Achievement date: 
2017
Outcome/accomplishment: 

In collaboration with Photonitride Devices, Inc., scientists from Quantum Energy and Sustainable Solar Technologies (QESST) have produced a new class of solar cells with the ability to produce power at extreme temperatures. By modifying the structure of a blue light-emitting diode (LED), indium gallium nitride (InGaN) solar cells – known as “refractory solar cells”  – have been enabled that possess the ability to sustain operation at record-breaking temperatures of 600 degrees Celsius (C). QESST is an NSF-funded Engineering Research Center (ERC) co-funded by the Department of Energy (DOE) and headquartered at Arizona State University (ASU).

Impact/benefits: 

Refractory solar cells can be used as thermal topping cells on the receivers of concentrating solar power (CSP) to concentrating photovoltaic (CPV) power plants. The new solar cells allow direct conversion of electricity from sunlight, a more efficient process than the use of light to heat to mechanical energy to electricity. Additionally, as thermal topping cells, the refractory solar cells allow all inefficiencies to become heat, maximizing the available energy.

Refractory solar cells also expand the range of environments in which photovoltaic (PV) technology can be used. In addition to applications in CSP-CPV hybrid plants, these cells open new applications in areas such as power beaming for wireless recharging of electric unmanned aerial vehicles (UAVs); high temperature cells for space probes to Venus and Mercury; and deployment in nuclear-photovoltaic hybrids.

Explanation/Background: 

Gallium nitride (GaN) and related InGaN materials have enabled the LED lighting revolution our society is currently experiencing.

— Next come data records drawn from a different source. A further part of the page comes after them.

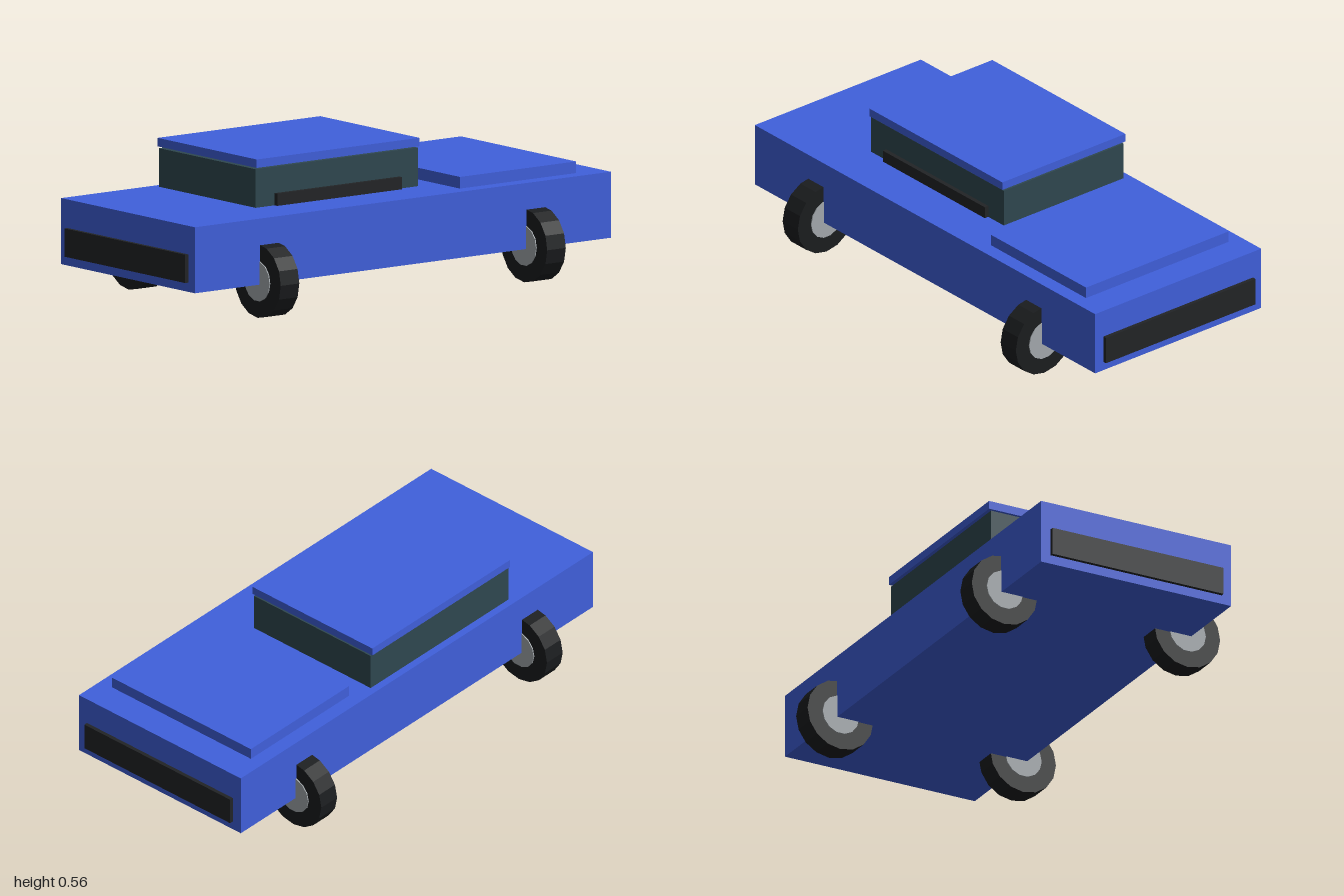
import * as THREE from 'three';

const paint = (color) => new THREE.MeshStandardMaterial({ color, flatShading: true });

export function createModel() {
  const car = new THREE.Group();
  car.name = 'car';
  const blue = paint(0x4060dc), glass = paint(0x2f4850), black = paint(0x222426);
  const rubber = paint(0x1b1d1f), metal = paint(0xa4aaae);

  // Box given by its lower and upper corners
  function box(name, material, [x0, y0, z0], [x1, y1, z1]) {
    const mesh = new THREE.Mesh(new THREE.BoxGeometry(x1 - x0, y1 - y0, z1 - z0), material);
    mesh.position.set((x0 + x1) / 2, (y0 + y1) / 2, (z0 + z1) / 2);
    mesh.name = name;
    car.add(mesh);
  }

  // Body, cabin and raised lid
  box('body', blue, [-0.985, 0.128, -0.405], [0.985, 0.378, 0.405]);
  box('cabin', glass, [-0.545, 0.378, -0.375], [0.225, 0.524, 0.21]);
  box('roof', blue, [-0.545, 0.53, -0.383], [0.225, 0.562, 0.217]);
  box('hood', blue, [0.315, 0.378, -0.348], [0.865, 0.422, 0.348]);
  box('cabinStrip', black, [-0.455, 0.378, 0.205], [0.135, 0.424, 0.227]);

  // Panels on both ends
  box('leftEndPanel', black, [0.97, 0.163, -0.365], [1, 0.27, 0.365]);
  box('rightEndPanel', black, [-1, 0.163, -0.365], [-0.97, 0.27, 0.365]);

  // Wheels, with axles along x and hubs standing slightly proud
  const tyreShape = new THREE.CylinderGeometry(0.14, 0.14, 0.088, 16).rotateZ(Math.PI / 2);
  const hubShape = new THREE.CylinderGeometry(0.077, 0.077, 0.096, 14).rotateZ(Math.PI / 2);
  for (const x of [-0.632, 0.63]) {
    for (const z of [-0.39, 0.39]) {
      const wheel = new THREE.Group();
      wheel.name = (z > 0 ? 'front' : 'back') + (x > 0 ? 'Left' : 'Right') + 'Wheel';
      const tyre = new THREE.Mesh(tyreShape, rubber);
      tyre.name = 'tyre';
      const hub = new THREE.Mesh(hubShape, metal);
      hub.name = 'hub';
      wheel.add(tyre, hub);
      wheel.position.set(x, 0.14, z);
      car.add(wheel);
    }
  }
  return car;
}
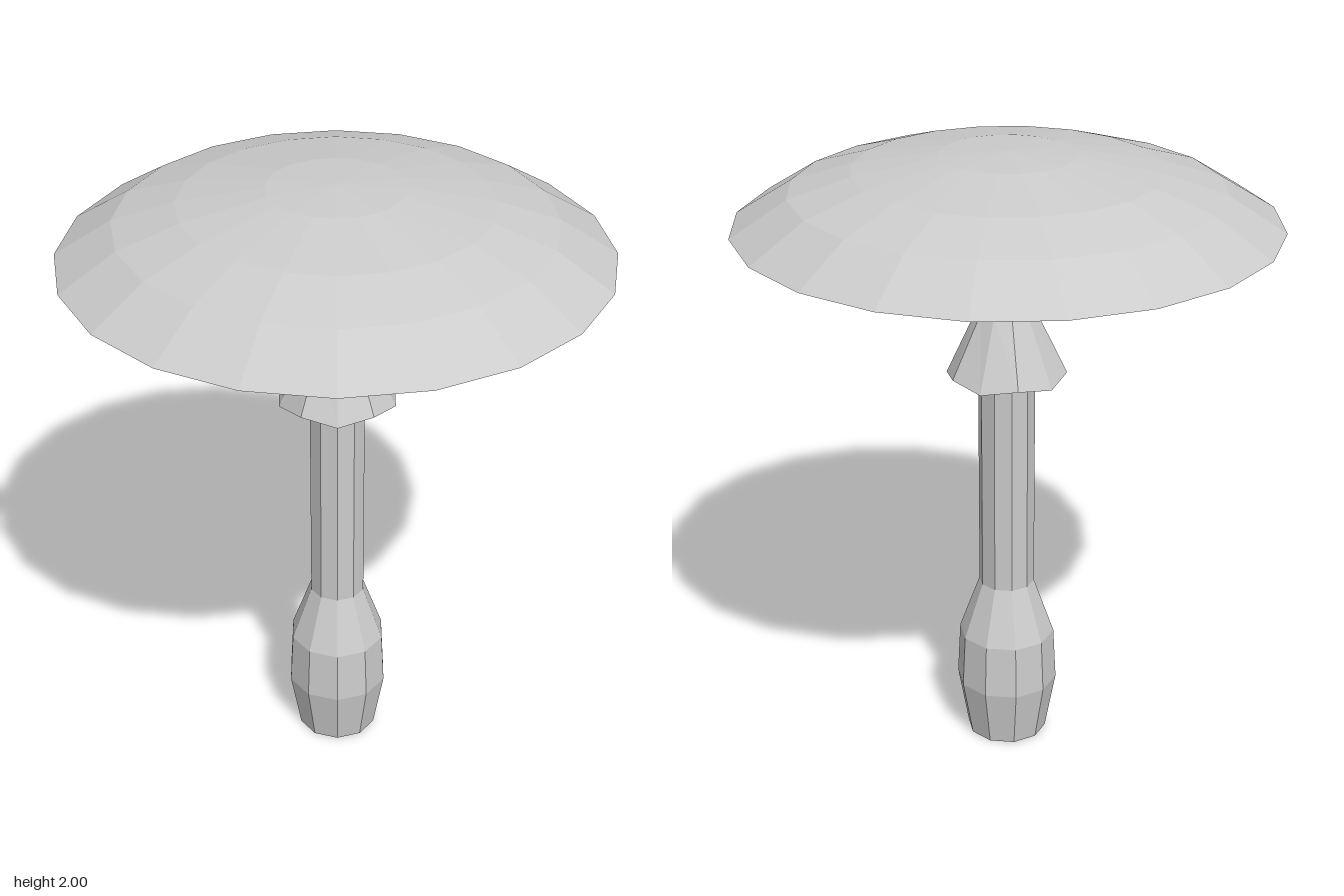
import * as THREE from 'three';

// Faceted solid of revolution; profile runs from the bottom up as [radius, height]
function turned(name, profile, sides, side = THREE.FrontSide) {
  const points = profile.map(([r, y]) => new THREE.Vector2(r, y));
  const geometry = new THREE.LatheGeometry(points, sides, Math.PI / 2);
  const material = new THREE.MeshStandardMaterial({ color: 0xcccccc, flatShading: true, side });
  const mesh = new THREE.Mesh(geometry, material);
  mesh.name = name;
  return mesh;
}

export function createModel() {
  const mushroom = new THREE.Group();
  mushroom.name = 'mushroom';

  // Stem with a swollen foot
  const stem = turned('stem', [
    [0, 0], [0.13, 0], [0.165, 0.195], [0.156, 0.37], [0.09, 0.555], [0.09, 1.69],
  ], 10);

  // Open skirt around the stem, its hem rising and falling at every other corner
  const skirt = turned('skirt', [[0.19, 1.288], [0.09, 1.5]], 10, THREE.DoubleSide);
  const pos = skirt.geometry.attributes.position;
  for (let i = 0; i < pos.count; i += 2) {
    const corner = i / 2;
    pos.setY(i, corner % 2 ? 1.28 : 1.297);
  }
  stem.position.x = skirt.position.x = 0.004;

  // Wide shallow cap with a gently sloping underside
  const cap = turned('cap', [
    [0, 1.668], [0.08, 1.67], [0.27, 1.69], [0.58, 1.72], [0.75, 1.743], [0.84, 1.775],
    [0.665, 1.885], [0.475, 1.945], [0.21, 1.99], [0, 2],
  ], 20);

  mushroom.add(stem, skirt, cap);
  return mushroom;
}
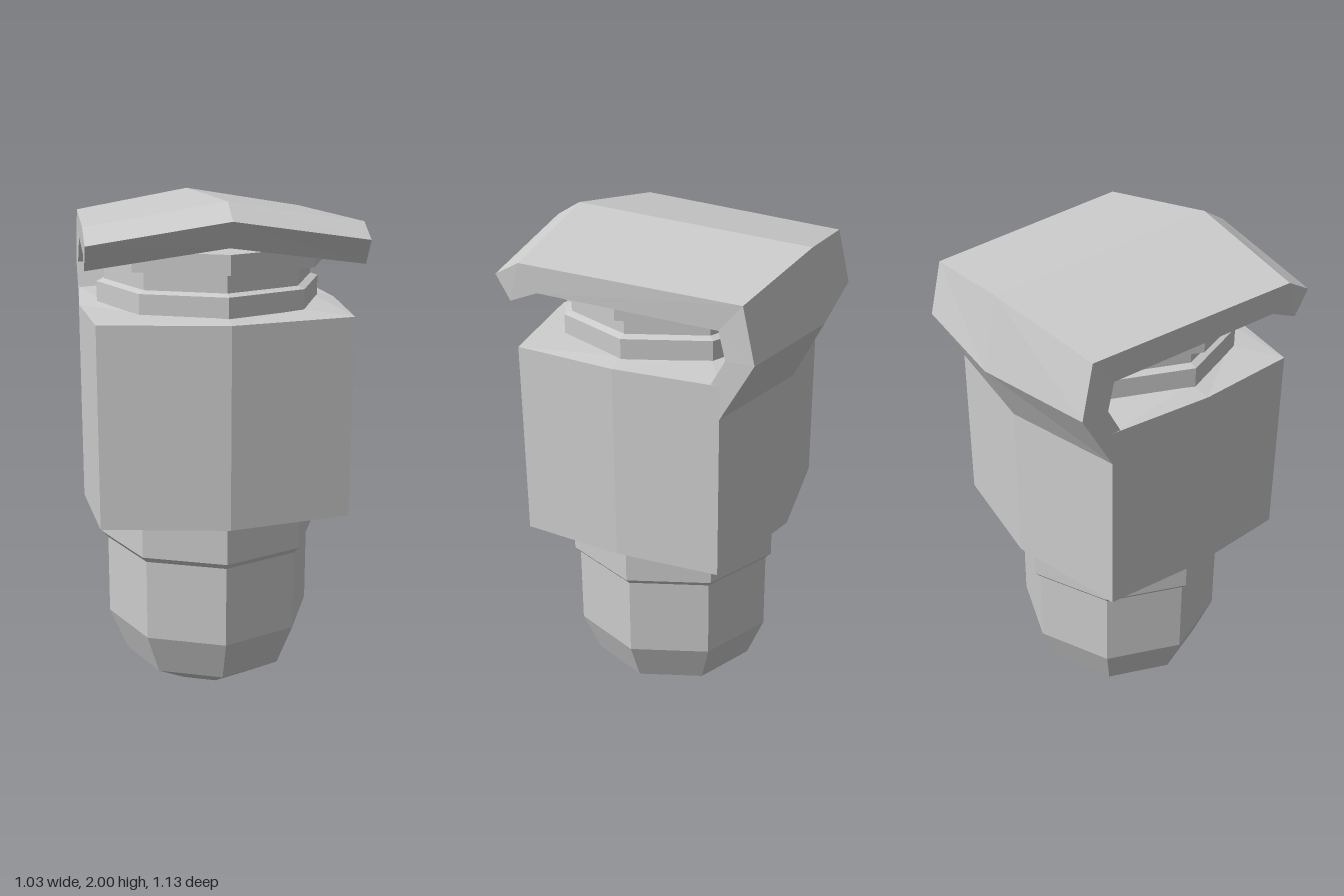
import * as THREE from 'three';

const material = new THREE.MeshStandardMaterial({ color: 0xcccccc, flatShading: true });
const AXIS_Z = 0.055; // the stacked parts share an axis slightly forward of centre

function addMesh(group, name, geometry) {
  const mesh = new THREE.Mesh(geometry, material);
  mesh.name = name;
  group.add(mesh);
  return mesh;
}

function buildGeometry(points, index) {
  const geo = new THREE.BufferGeometry();
  geo.setAttribute('position', new THREE.Float32BufferAttribute(points.flat(), 3));
  geo.setIndex(index);
  const flat = geo.toNonIndexed();
  flat.computeVertexNormals();
  return flat;
}

// Eight-sided turned part from a [radius, y] profile, bottom to top
function turned(profile) {
  const geo = new THREE.LatheGeometry(profile.map(([r, y]) => new THREE.Vector2(r, y)), 8);
  return geo.translate(0, 0, AXIS_Z);
}

// Casing: slightly bowed box, with shallow sloping ledges towards the necks
function casingGeometry() {
  const bowed = [[0, 0.505], [0.48, 0.415], [0.51, 0], [0.48, -0.415],
    [0, -0.505], [-0.48, -0.415], [-0.51, 0], [-0.48, 0.415]];
  const neck = bowed.map((_, i) => [0.42 * Math.sin(i * Math.PI / 4), 0.42 * Math.cos(i * Math.PI / 4)]);
  const rings = [[neck, 0.777], [bowed, 0.79], [bowed, 1.57], [neck, 1.585]];
  const points = rings.flatMap(([ring, y]) => ring.map(([x, z]) => [x, y, z + AXIS_Z]));
  const index = [];
  for (let r = 0; r < 3; r++) {
    for (let i = 0; i < 8; i++) {
      const a = r * 8 + i, b = r * 8 + (i + 1) % 8;
      index.push(a, b, b + 8, a, b + 8, a + 8);
    }
  }
  return buildGeometry(points, index);
}

// Hooked lid: closed profile with a raised, outward-pushed centre line
function lidGeometry() {
  // [side x, side z, side y, centre z, centre y]
  const profile = [
    [0.515, 0.525, 1.86, 0.565, 1.94],   // lip tip
    [0.515, 0.425, 1.915, 0.467, 2.0],   // front ridge
    [0.475, -0.44, 1.88, -0.505, 1.955], // back ridge
    [0.48, -0.49, 1.67, -0.565, 1.67],   // hinge bulge
    [0.48, -0.36, 1.44, -0.45, 1.44],    // hinge foot
    [0.48, -0.30, 1.44, -0.37, 1.44],
    [0.48, -0.325, 1.57, -0.39, 1.57],
    [0.48, -0.38, 1.67, -0.45, 1.67],    // inside of the hinge
    [0.475, -0.35, 1.775, -0.41, 1.85],
    [0.51, 0.355, 1.81, 0.39, 1.885],    // underside
    [0.515, 0.467, 1.765, 0.51, 1.84],   // lip bottom
  ];
  const n = profile.length;
  const points = profile.flatMap(([x, z, y, cz, cy]) => [[-x, y, z], [0, cy, cz], [x, y, z]]);
  const index = [];
  for (let i = 0; i < n; i++) {
    for (let c = 0; c < 2; c++) {
      const a = i * 3 + c, d = ((i + 1) % n) * 3 + c;
      index.push(a, a + 1, d, a + 1, d + 1, d);
    }
  }
  // Flat ends, wound to face outwards on each side
  const outline = profile.map(([, z, y]) => new THREE.Vector2(-z, y));
  for (const face of THREE.ShapeUtils.triangulateShape(outline, [])) {
    const area = THREE.ShapeUtils.area(face.map((i) => outline[i]));
    const [a, b, c] = area > 0 ? face : [face[0], face[2], face[1]];
    index.push(a * 3 + 2, b * 3 + 2, c * 3 + 2, a * 3, c * 3, b * 3);
  }
  return buildGeometry(points, index);
}

export function createModel() {
  const group = new THREE.Group();
  group.name = 'lidded container';

  // Rounded lower bulb with its collar
  addMesh(group, 'lowerBulb', turned([
    [0, 0], [0.175, 0], [0.345, 0.1], [0.417, 0.275], [0.417, 0.6],
    [0.44, 0.625], [0.44, 0.785], [0, 0.785],
  ]));

  addMesh(group, 'casing', casingGeometry());

  // Stepped neck and rim under the lid
  addMesh(group, 'neckAndRim', turned([
    [0, 1.55], [0.44, 1.55], [0.44, 1.66], [0.41, 1.67],
    [0.41, 1.745], [0.48, 1.745], [0.48, 1.82], [0, 1.82],
  ]));

  addMesh(group, 'hookedLid', lidGeometry());
  return group;
}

The industry surrounding these semiconductor technologies has grown exponentially and QESST’s work proves that the technology can also be used as an enabling material for solar cells.

The new refractory solar cells consist of blue-LED technology enabled by InGaN quantum wells in a GaN diode. The GaN and InGaN materials are naturally stable at high temperatures, both chemically and electrically. This is due to the strength of the group III-N atomic bonds and the wide band gap of the material. The end result is that these materials are capable of creating PV devices operable at temperatures far hotter than any other available today.

The QESST team’s results and corresponding analysis were presented as a talk at the 43rd IEEE Photovoltaic Specialist Conference in June 2016 and submitted for publication in the Journal of Photovoltaics.